Both of the cast iron beauties with whom I dance while producing my poetry have a story to tell.
Chandler & Price
My Chandler & Price New Style 10x15 letterpress, designed in1911, was cast in Cleveland. Chandler was the heart and soul of a South Seattle print shop until sometime in the 1960s. When she was surplused, her last operator was so distraught or thoughtless that he left green ink all over her platen and rollers. That took some elbow grease to clean up! I don’t know where she passed the decades, but in the 1990s she ended up in the south end garage of Gary Oswald, along with tons of other antique machinery.It so happens that my brother David restores and races hydroplanes. Gary invited us over one afternoon to look for old motor parts. In the midst of everything David spied the printing press. "What are you going to do with that?" he asked. From across the garage came the voice of Gary's wife. "He's going to get rid of it, do you want it?"Now, working with hydroplanes, David has use of a large truck with a hydraulic winch on the back. Before you could say “Dream come true!” he had lifted that cast iron behemoth, strapped it on the truck, and driven north to my Kenmore home. He slid Chandler into my garage as neat as could be, and then stayed around to help demolish a wall to get the press into my shop. I rebuilt the shop around the press and went right to work printing! I completed Rapture of the Deep, my first book using Chandler, in 1998.During her commercial life, Chandler had been used with an electric motor and a drive belt, but I wanted a treadle for her. The internet was my salvation. With that most modern of all tools I found an ancient ironman willing to cast a new treadle for a C&P press … Johnny Hern, of North Idaho. The circle was complete, and since that day, East Point West Press has never stopped producing.

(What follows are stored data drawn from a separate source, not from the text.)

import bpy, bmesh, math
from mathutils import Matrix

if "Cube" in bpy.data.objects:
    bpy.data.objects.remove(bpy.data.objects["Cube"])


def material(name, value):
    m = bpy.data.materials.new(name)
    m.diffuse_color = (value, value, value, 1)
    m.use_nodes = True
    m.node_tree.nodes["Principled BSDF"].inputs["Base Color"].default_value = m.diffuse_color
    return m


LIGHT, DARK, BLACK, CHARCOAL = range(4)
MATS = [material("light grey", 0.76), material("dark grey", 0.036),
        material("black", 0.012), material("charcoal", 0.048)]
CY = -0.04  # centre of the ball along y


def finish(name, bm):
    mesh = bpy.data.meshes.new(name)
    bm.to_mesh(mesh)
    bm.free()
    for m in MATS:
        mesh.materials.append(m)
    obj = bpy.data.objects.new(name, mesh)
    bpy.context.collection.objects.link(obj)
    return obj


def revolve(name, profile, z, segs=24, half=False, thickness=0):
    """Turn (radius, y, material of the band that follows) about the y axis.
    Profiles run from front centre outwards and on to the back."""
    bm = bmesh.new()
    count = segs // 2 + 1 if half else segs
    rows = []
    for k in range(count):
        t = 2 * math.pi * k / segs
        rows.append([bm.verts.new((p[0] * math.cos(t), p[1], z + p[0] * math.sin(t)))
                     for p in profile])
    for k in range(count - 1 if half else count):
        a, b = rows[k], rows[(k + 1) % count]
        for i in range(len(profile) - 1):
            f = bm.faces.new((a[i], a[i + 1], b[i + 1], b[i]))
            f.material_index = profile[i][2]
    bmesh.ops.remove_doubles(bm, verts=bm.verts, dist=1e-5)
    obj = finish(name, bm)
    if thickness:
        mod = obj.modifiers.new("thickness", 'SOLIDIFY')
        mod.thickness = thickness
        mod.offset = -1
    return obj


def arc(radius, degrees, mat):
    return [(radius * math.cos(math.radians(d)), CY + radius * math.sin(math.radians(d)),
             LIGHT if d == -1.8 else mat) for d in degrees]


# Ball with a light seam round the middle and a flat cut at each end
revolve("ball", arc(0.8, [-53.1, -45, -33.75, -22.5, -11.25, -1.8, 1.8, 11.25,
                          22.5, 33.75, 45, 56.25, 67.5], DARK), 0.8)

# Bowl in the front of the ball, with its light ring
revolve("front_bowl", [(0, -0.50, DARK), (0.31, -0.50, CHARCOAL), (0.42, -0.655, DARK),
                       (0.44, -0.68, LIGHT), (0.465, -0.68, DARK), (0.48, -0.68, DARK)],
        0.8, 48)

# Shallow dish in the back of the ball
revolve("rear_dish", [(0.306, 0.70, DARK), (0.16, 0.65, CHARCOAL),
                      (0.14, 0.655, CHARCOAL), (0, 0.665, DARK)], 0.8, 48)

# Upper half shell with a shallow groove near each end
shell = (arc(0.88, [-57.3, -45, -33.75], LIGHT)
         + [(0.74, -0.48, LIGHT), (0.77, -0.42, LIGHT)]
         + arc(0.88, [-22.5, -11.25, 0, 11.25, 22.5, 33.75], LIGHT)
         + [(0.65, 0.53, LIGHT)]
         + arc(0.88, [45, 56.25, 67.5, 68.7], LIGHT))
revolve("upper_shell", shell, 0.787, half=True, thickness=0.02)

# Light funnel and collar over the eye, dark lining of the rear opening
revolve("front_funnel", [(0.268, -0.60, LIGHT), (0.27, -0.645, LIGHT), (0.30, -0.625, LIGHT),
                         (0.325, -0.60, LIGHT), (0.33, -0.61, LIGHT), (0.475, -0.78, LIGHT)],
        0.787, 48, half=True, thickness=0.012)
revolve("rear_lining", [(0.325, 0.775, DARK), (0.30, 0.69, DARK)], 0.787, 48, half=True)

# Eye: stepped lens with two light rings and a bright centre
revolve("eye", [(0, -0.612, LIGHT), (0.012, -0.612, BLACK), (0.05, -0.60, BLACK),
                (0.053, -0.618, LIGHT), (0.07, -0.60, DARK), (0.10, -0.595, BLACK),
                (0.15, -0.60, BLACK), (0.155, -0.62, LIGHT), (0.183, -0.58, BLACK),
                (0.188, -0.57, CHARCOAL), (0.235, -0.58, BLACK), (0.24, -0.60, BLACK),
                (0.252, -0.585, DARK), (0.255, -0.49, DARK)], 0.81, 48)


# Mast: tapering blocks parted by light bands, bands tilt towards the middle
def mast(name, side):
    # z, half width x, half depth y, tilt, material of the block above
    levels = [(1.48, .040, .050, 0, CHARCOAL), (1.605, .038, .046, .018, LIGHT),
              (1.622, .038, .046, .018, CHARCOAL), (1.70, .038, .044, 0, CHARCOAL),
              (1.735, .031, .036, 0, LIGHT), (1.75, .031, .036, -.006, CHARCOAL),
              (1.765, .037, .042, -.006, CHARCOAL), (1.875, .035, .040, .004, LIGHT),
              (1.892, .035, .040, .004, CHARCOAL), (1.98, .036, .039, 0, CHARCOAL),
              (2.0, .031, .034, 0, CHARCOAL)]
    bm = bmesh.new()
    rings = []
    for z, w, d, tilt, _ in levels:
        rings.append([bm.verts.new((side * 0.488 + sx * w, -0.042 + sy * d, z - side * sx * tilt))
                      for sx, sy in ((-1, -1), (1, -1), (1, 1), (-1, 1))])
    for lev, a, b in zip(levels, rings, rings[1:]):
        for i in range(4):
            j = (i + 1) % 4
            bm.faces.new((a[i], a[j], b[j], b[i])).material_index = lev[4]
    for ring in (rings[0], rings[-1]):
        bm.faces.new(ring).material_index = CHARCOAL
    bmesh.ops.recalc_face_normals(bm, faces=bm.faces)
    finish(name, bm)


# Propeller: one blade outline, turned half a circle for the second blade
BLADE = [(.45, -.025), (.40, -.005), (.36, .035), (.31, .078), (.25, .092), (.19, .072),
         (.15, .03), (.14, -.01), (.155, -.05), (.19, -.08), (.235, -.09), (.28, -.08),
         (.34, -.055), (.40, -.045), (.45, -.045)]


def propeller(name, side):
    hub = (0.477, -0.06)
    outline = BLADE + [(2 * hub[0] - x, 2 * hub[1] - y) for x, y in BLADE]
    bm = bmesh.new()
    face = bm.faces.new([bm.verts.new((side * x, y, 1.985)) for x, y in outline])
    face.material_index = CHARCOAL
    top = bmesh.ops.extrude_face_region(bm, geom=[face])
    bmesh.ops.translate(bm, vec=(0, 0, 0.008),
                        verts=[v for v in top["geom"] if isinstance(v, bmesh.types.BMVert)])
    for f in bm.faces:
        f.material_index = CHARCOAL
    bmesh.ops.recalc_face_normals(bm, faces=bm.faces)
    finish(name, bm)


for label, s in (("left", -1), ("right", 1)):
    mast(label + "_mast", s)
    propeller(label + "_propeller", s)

Golding Pearl Press
The graceful little 7x11 Pearl Press that I learned to print on was cast in 1888 by the Golding Foundries in Boston. She currently resides on family property at East Point in North Idaho. My parents, Dick and Carole Williams, acquired her in 1949. They were both commercial artists traveling west from New York in a caravan of post-war dreamers. In the small town of Plummer, Idaho they came upon a print shop that was upgrading their equipment. Mom and dad agreed to do some lay-out work in return for the obsolete press. A few years later, at the University of Idaho, my dad got a work-study position at the University’s letterpress shop and learned how to really use Pearl. He put those new skills to work at Lakeland Village, a residential school for special-education students near Spokane, Washington. Dad ran the school print shop and taught dozens of special needs students how to set type. A short while later he got a job as a teacher with the Seattle Public School District. We moved to the suburbs, in Bothell, Washington; all of us, parents, kids, pets and the press.
Pearl found a home in our garage. My sisters, brother and I all learned how to use her. We printed our names on thick stacks of notebook paper to use at school. Pads with our initials, stationary and invitations to parties were subsequent projects. Each year momma would carve a beautiful linoleum block illustration for a Christmas card and dad would print it up. I remember the smell of the ink, the musical sound of the press and his foot pumping the treadle.
Alas, a childhood indiscretion in the 1960s resulted in the press closing upon a piece of wooden furniture. This broke the main crank shaft, and Pearl fell silent. While in this dormant phase, little Pearl had a cameo role in the 1969 Bothell High School production of “You Can’t Take It With You.” I’ve always been proud to know that, even when broken, our Pearl cranked out subversive tracks for the community!
The broken press was stored at our family property in East Point, Idaho. In the 1990s, I was now a school teacher as well as a struggling free lance writer. I collected far too many rejection slips while placing my writing projects in magazines and newspapers. One day I literally said “To Hell with it!” I stormed out to the garage and disassembled our pretty little Pearl. Leaving cast iron parts all over the floor, I piled the kids and dog into the car, wrapped the broken crank shaft in a greasy rag, and began driving from machine shop to machine shop until I found someone who could fix the piece. His name was Jimmy Collier. He hated my shoulder length hair, but he loved machines, and he brought Pearl back to life.
My Uncle Herb, an incredible mechanic, helped me reassemble Pearl from the pieces I had thrown about. Dad gave me a few more lessons on print shop operation. Momma showed me how to carve linoleum and lay out a good page. Then I was off and flying. Compound Eyes, my first book, was printed in 1991. Since then I have produced seventeen more books. I got another press and set up shop in Kenmore, Washington, but I still return to, and often use my first love, that sweet little 7x11 Pearl.